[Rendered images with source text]

==========

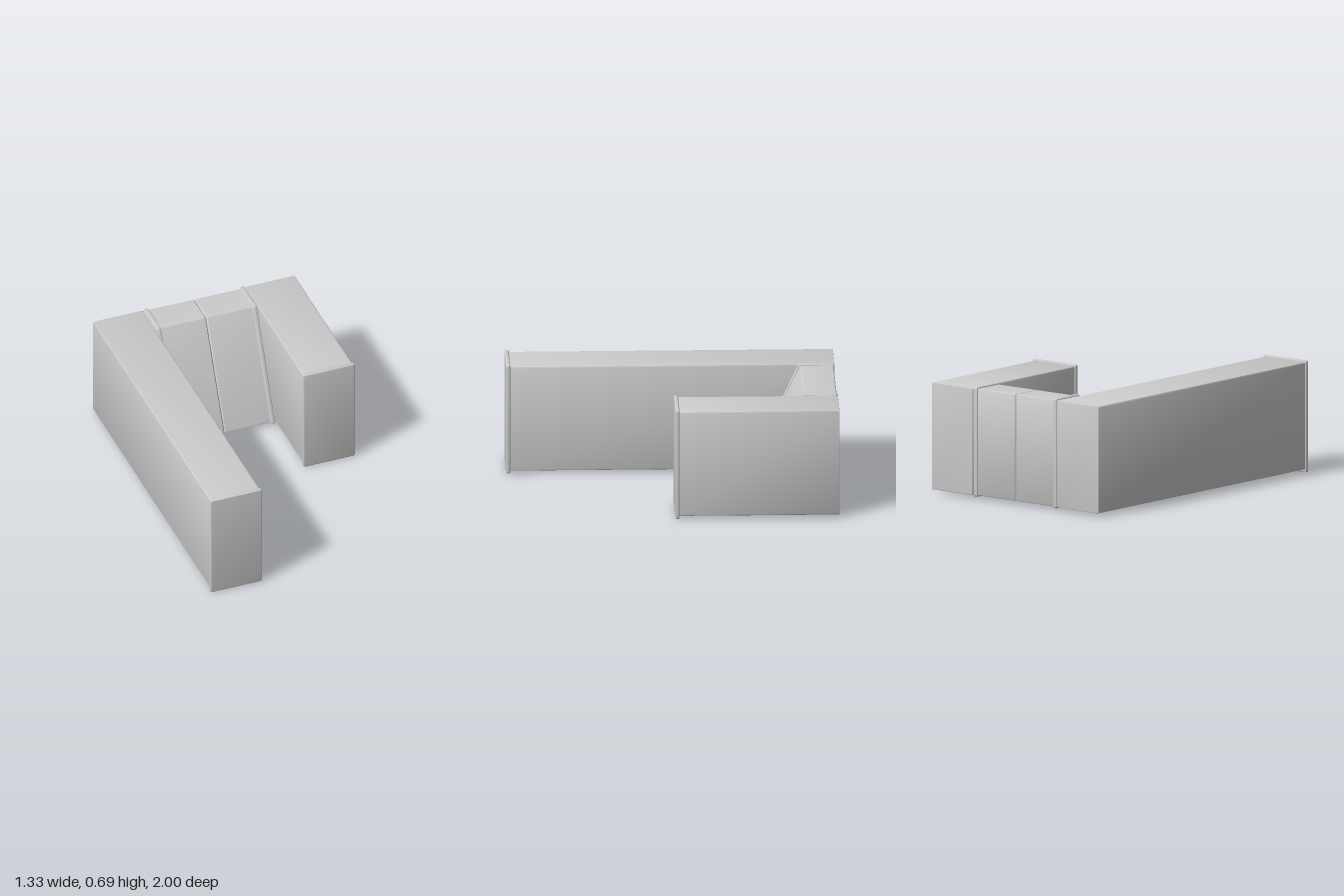
import * as THREE from 'three';
import { toCreasedNormals } from 'three/addons/utils/BufferGeometryUtils.js';

const material = new THREE.MeshStandardMaterial({ color: 0xcccccc });

// Closed outline with softened corners
function softShape(points, r) {
  const shape = new THREE.Shape();
  const p = points.map(([x, y]) => new THREE.Vector2(x, y));
  p.forEach((c, i) => {
    const prev = p[(i + p.length - 1) % p.length];
    const next = p[(i + 1) % p.length];
    const a = c.clone().add(prev.clone().sub(c).setLength(r));
    const b = c.clone().add(next.clone().sub(c).setLength(r));
    if (i === 0) shape.moveTo(a.x, a.y);
    else shape.lineTo(a.x, a.y);
    shape.quadraticCurveTo(c.x, c.y, b.x, b.y);
  });
  shape.closePath();
  return shape;
}

// Solid running from w0 to w1 along z, its end edges bevelled inwards
function prism(points, w0, w1, r, bevel, segments = 2) {
  const g = new THREE.ExtrudeGeometry(softShape(points, r), {
    depth: w1 - w0 - 2 * bevel,
    curveSegments: 4,
    bevelEnabled: true,
    bevelThickness: bevel,
    bevelSize: bevel,
    bevelOffset: -bevel,
    bevelSegments: segments,
  });
  g.translate(0, 0, w0 + bevel);
  return g;
}

function rect(x0, x1, y0, y1) {
  return [[x0, y0], [x1, y0], [x1, y1], [x0, y1]];
}

// Sloped section of the bridge, given as (-z, y), grown by an offset
function wedge(o, back) {
  return [[0.475 - o, 0.02 - o], [back, 0.02 - o], [back, 0.68 + o], [0.79 - o, 0.68 + o]];
}

function addMesh(parent, name, geometry) {
  const mesh = new THREE.Mesh(toCreasedNormals(geometry, 0.6), material);
  mesh.name = name;
  parent.add(mesh);
}

export function createModel() {
  const model = new THREE.Group();
  model.name = 'ductBend';

  // Long and short rectangular arms, each with a lipped front end
  for (const [side, s, front] of [['right', -1, 1], ['left', 1, 0]]) {
    const arm = new THREE.Group();
    arm.name = side + 'Arm';
    const span = (inner, outer) => (s > 0 ? [inner, outer] : [-outer, -inner]);
    addMesh(arm, side + 'ArmBody',
      prism(rect(...span(0.334, 0.659), 0.018, 0.68), -1, front - 0.01, 0.01, 0.004));
    addMesh(arm, side + 'EndLip',
      prism(rect(...span(0.328, 0.666), 0, 0.69), front - 0.026, front, 0.012, 0.007, 3));
    model.add(arm);
  }

  // Bridge in two halves that meet in a shallow groove, with a collar at each arm
  const bridge = new THREE.Group();
  bridge.name = 'bridge';
  for (const [side, s] of [['right', -1], ['left', 1]]) {
    const span = (a, b) => (s > 0 ? [a, b] : [-b, -a]);
    const half = prism(wedge(0, 0.994), ...span(0, 0.345), 0.01, 0.008, 1);
    addMesh(bridge, side + 'BridgeHalf', half.rotateY(Math.PI / 2));
    const collar = prism(wedge(0.009, 1), ...span(0.298, 0.328), 0.012, 0.007, 3);
    addMesh(bridge, side + 'Collar', collar.rotateY(Math.PI / 2));
  }
  model.add(bridge);

  return model;
}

==========

Repeat only the tail of the entries, exactly: the line containing "for (const [side, s]" and every line after it, to the end.

◆ **YOUR SOLUTION**
  for (const [side, s] of [['right', -1], ['left', 1]]) {
    const span = (a, b) => (s > 0 ? [a, b] : [-b, -a]);
    const half = prism(wedge(0, 0.994), ...span(0, 0.345), 0.01, 0.008, 1);
    addMesh(bridge, side + 'BridgeHalf', half.rotateY(Math.PI / 2));
    const collar = prism(wedge(0.009, 1), ...span(0.298, 0.328), 0.012, 0.007, 3);
    addMesh(bridge, side + 'Collar', collar.rotateY(Math.PI / 2));
  }
  model.add(bridge);

  return model;
}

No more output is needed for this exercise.